(Collected data)
● ● ● ●

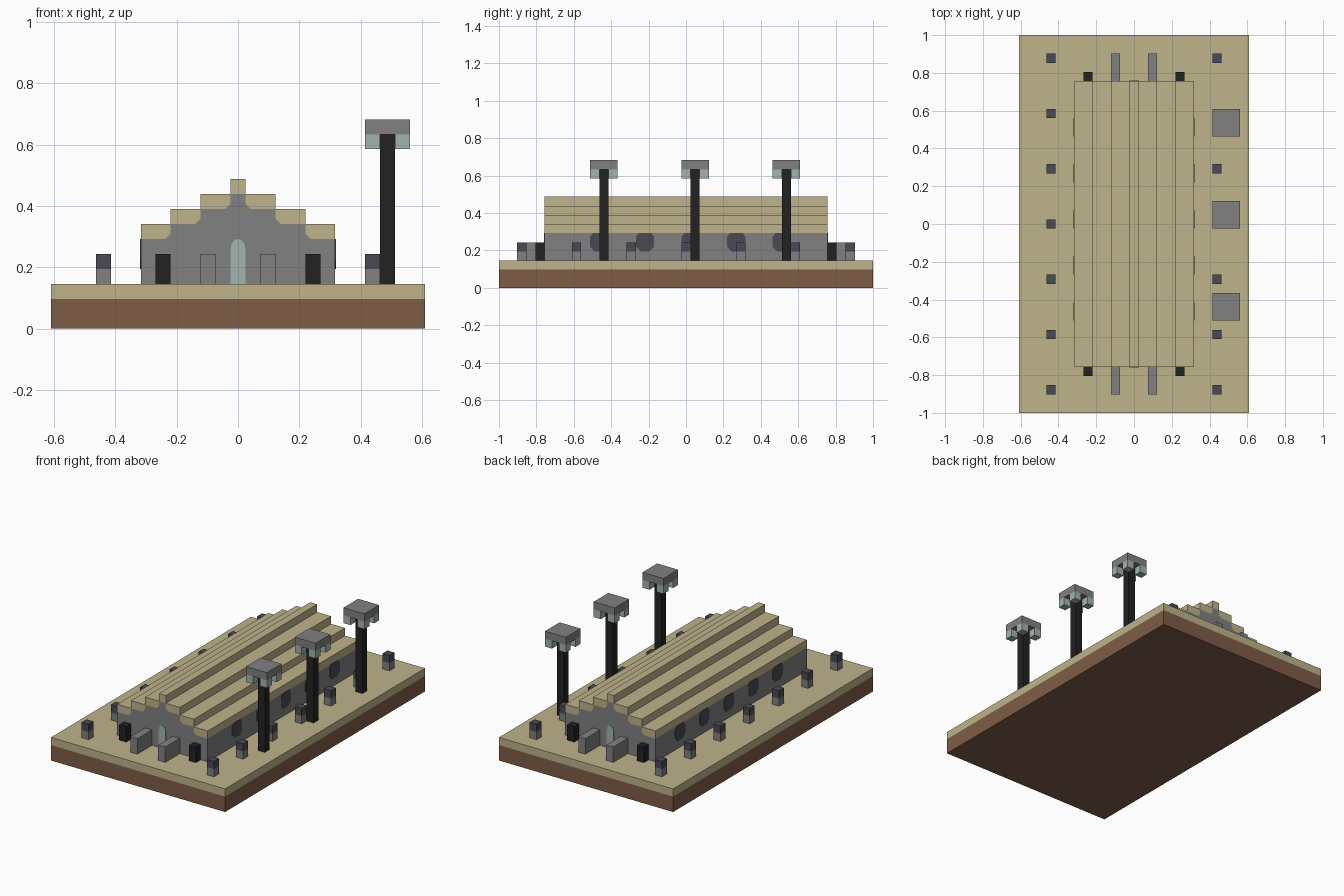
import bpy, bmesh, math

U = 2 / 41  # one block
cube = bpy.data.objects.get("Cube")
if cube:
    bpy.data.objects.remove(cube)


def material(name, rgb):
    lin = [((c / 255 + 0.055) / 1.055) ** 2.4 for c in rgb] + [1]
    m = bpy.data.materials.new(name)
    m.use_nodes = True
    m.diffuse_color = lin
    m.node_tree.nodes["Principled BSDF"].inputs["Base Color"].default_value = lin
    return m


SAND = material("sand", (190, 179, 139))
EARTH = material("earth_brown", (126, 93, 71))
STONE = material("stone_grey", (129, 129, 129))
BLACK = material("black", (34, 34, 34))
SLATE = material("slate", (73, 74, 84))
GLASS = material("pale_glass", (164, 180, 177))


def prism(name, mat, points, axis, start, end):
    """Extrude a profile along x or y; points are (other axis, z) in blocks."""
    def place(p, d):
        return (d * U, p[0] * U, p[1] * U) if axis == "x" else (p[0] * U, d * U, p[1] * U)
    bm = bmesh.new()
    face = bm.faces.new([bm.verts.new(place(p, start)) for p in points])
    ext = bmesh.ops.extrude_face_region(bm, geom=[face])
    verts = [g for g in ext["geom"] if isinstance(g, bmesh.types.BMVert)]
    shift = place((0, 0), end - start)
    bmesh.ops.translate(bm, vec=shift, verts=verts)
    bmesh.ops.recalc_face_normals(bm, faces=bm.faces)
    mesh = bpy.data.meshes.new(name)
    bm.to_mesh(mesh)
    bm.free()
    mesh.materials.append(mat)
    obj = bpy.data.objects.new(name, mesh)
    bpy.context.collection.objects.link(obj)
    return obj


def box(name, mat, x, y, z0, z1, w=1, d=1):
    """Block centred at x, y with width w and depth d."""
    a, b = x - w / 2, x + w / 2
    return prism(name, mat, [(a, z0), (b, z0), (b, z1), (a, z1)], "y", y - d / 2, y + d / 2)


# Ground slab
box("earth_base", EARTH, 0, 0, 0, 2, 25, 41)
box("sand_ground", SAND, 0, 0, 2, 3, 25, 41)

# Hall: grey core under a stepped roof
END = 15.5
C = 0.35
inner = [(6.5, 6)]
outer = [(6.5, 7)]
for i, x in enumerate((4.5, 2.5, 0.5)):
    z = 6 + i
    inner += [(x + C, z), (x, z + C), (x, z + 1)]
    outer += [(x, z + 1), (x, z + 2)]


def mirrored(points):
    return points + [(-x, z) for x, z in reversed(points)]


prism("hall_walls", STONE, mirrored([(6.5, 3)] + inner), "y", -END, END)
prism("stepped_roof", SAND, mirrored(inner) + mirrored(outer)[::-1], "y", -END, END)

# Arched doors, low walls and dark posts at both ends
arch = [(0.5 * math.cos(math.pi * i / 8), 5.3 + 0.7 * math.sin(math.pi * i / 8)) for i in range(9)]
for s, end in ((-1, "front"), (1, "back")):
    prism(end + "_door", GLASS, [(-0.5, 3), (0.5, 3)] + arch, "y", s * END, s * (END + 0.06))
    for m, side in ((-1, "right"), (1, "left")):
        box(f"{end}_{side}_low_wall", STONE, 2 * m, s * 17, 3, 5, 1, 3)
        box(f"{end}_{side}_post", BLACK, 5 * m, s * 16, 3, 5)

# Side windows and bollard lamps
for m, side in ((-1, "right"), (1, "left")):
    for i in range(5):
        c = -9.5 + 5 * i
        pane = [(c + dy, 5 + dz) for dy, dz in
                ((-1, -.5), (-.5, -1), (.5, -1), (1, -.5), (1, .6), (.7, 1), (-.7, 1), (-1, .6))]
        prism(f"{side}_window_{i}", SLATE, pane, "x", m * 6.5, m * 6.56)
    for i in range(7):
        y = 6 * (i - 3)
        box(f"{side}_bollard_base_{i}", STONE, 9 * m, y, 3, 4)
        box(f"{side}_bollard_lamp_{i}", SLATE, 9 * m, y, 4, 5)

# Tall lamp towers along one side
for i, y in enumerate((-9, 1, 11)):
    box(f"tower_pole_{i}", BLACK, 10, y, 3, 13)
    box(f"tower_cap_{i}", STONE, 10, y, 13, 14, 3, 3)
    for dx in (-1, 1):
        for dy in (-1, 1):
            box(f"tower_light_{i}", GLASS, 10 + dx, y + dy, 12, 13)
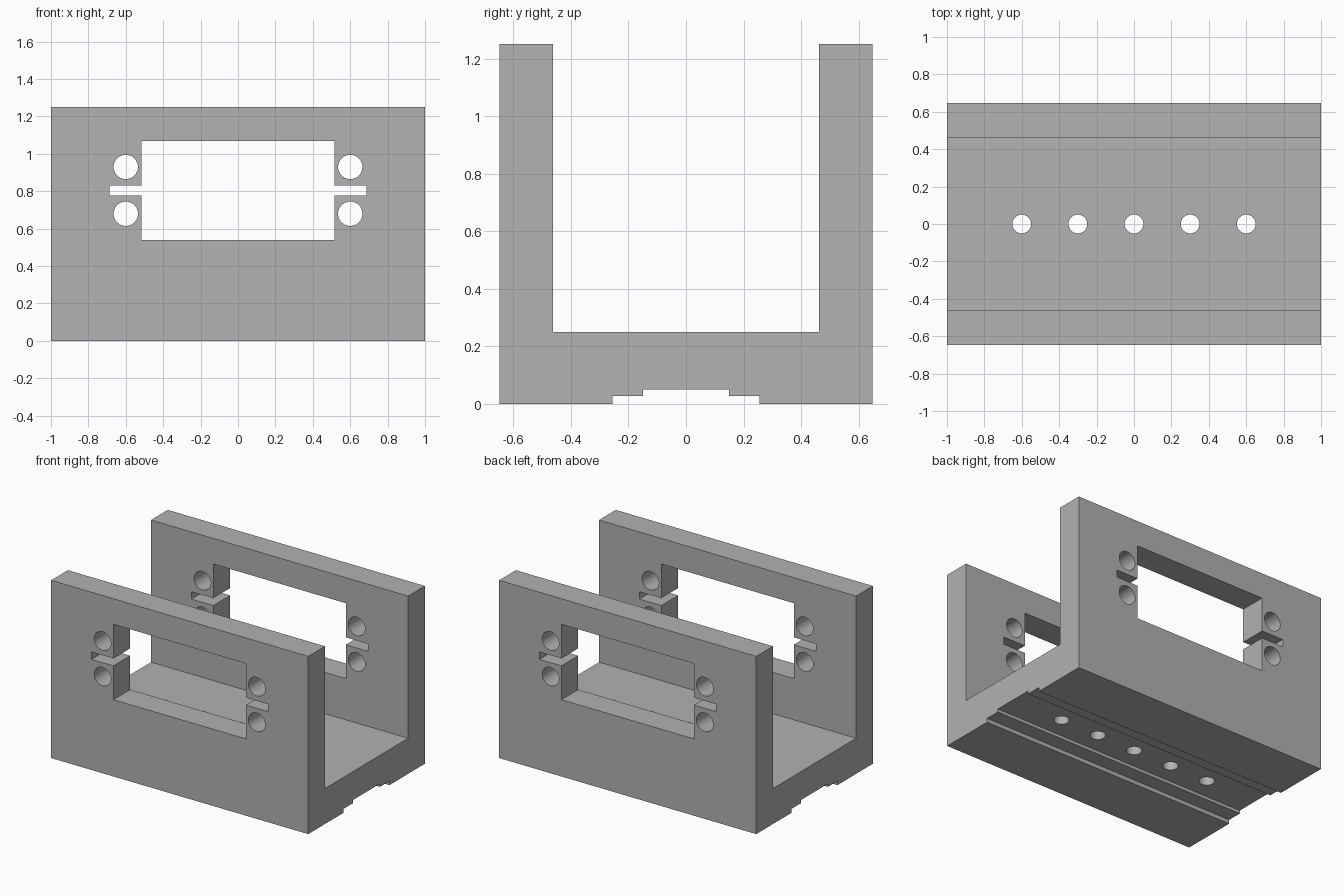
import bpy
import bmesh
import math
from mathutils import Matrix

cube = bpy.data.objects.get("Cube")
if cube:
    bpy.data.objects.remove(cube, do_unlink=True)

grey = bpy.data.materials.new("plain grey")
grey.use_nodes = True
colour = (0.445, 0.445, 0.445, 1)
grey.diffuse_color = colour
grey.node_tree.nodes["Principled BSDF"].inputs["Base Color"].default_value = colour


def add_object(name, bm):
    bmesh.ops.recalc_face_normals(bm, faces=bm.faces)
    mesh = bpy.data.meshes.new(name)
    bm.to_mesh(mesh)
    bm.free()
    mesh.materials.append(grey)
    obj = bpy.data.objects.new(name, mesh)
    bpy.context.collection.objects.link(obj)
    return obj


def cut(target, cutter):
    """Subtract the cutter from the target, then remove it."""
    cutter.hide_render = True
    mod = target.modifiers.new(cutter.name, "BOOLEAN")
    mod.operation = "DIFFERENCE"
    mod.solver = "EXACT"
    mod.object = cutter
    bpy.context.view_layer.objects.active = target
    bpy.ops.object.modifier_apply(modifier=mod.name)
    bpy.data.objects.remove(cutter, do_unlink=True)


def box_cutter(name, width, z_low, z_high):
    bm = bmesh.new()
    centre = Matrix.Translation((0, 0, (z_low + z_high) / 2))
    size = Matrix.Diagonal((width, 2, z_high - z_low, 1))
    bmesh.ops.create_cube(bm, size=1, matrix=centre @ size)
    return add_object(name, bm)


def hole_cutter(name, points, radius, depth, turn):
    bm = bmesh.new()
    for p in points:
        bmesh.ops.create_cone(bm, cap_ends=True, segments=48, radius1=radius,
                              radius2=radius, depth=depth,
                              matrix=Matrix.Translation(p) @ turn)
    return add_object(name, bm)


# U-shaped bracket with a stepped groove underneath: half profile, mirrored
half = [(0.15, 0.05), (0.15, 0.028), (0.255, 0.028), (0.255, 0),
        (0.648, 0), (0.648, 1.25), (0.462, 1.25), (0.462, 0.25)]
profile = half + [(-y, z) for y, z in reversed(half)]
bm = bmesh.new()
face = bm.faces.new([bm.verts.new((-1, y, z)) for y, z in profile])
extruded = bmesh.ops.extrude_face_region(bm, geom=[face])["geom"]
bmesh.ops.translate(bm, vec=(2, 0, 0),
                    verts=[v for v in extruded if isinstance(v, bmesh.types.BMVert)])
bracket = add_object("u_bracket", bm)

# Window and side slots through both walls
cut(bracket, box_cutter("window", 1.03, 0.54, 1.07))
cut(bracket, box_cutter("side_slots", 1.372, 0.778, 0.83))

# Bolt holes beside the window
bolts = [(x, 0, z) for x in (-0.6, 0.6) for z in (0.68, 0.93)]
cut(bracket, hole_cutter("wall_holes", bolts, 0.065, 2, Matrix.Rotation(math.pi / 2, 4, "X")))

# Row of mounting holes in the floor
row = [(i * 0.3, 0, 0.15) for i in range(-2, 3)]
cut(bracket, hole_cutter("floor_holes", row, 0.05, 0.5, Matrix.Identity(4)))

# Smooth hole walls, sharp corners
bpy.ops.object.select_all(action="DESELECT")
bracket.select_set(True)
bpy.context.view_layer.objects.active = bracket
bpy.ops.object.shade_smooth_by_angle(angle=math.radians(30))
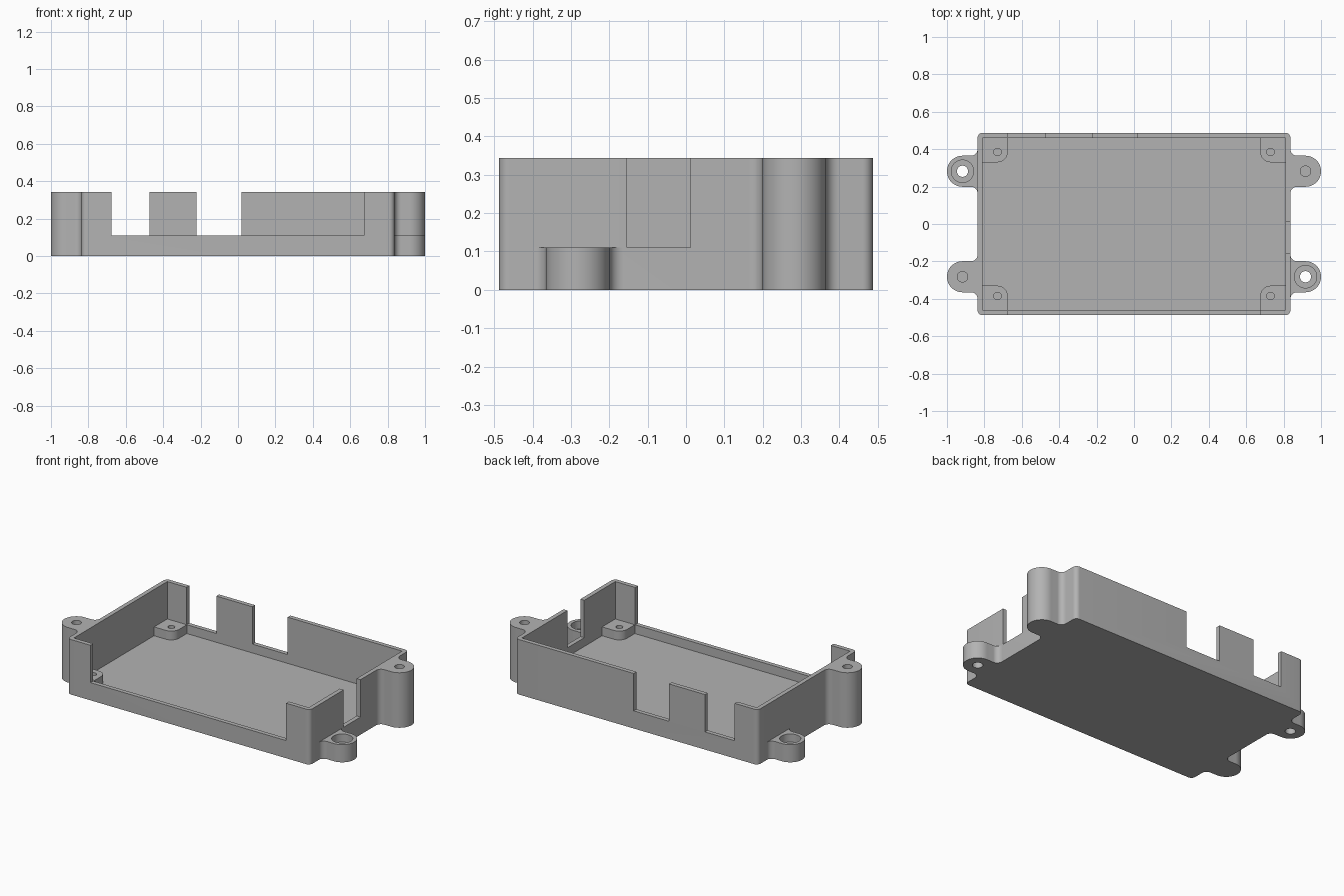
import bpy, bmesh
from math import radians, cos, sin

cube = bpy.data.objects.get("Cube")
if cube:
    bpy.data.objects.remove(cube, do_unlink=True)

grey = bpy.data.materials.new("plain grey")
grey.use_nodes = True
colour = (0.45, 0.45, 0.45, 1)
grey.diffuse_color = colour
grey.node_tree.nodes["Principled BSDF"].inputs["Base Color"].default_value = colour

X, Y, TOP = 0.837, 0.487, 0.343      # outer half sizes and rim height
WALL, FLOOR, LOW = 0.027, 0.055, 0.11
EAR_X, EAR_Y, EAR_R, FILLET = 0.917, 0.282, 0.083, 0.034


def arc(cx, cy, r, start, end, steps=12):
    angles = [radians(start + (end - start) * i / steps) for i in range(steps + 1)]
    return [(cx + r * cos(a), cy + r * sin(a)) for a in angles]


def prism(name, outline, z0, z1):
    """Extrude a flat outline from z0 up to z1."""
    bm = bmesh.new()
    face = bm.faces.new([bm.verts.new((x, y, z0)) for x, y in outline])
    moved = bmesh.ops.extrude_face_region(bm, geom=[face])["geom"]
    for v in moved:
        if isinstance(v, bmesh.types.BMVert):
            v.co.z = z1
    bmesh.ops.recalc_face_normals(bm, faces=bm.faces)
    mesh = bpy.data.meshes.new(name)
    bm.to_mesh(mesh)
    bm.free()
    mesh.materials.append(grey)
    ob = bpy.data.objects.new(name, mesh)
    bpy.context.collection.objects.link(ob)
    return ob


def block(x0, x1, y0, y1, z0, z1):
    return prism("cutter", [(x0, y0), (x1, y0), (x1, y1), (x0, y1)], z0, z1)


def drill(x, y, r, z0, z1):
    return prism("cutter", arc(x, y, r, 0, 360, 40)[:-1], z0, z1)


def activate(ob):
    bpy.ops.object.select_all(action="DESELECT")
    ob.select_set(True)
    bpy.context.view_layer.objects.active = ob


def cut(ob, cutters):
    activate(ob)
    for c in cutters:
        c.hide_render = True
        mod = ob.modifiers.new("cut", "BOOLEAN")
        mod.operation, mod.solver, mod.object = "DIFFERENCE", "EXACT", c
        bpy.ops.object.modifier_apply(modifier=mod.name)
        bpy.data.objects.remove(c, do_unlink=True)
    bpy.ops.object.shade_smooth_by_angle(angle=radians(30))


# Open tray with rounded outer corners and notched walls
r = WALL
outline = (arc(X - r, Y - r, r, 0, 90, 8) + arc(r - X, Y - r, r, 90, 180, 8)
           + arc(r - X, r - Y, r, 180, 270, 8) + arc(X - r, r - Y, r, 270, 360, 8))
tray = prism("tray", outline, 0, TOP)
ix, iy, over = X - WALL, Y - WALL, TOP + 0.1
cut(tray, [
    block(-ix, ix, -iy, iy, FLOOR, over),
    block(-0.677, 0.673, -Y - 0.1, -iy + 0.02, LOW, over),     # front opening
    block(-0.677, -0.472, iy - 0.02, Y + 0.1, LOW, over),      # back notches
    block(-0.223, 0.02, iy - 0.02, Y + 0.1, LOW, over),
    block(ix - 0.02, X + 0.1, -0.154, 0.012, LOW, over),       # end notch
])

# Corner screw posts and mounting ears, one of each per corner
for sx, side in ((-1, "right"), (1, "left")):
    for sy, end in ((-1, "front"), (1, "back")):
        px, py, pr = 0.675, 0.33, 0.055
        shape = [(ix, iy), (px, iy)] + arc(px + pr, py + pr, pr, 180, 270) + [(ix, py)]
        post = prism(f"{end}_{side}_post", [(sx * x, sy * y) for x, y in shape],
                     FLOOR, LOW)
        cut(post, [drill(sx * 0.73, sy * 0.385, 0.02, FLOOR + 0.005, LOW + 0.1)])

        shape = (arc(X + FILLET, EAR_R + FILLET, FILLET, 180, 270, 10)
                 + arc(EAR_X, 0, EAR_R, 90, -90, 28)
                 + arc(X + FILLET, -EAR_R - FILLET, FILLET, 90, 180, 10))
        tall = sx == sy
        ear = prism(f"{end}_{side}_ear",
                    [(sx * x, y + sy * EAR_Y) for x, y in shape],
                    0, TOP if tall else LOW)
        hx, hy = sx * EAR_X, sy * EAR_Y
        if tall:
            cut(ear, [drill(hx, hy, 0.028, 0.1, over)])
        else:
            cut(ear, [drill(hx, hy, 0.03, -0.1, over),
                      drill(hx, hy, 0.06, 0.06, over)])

● ● ● ●

## [PROBLEM TO WORK ON]
Within the entries above, how many lines include the word "depth"? Respond with the number only.

## [SOLVED EXERCISE]
3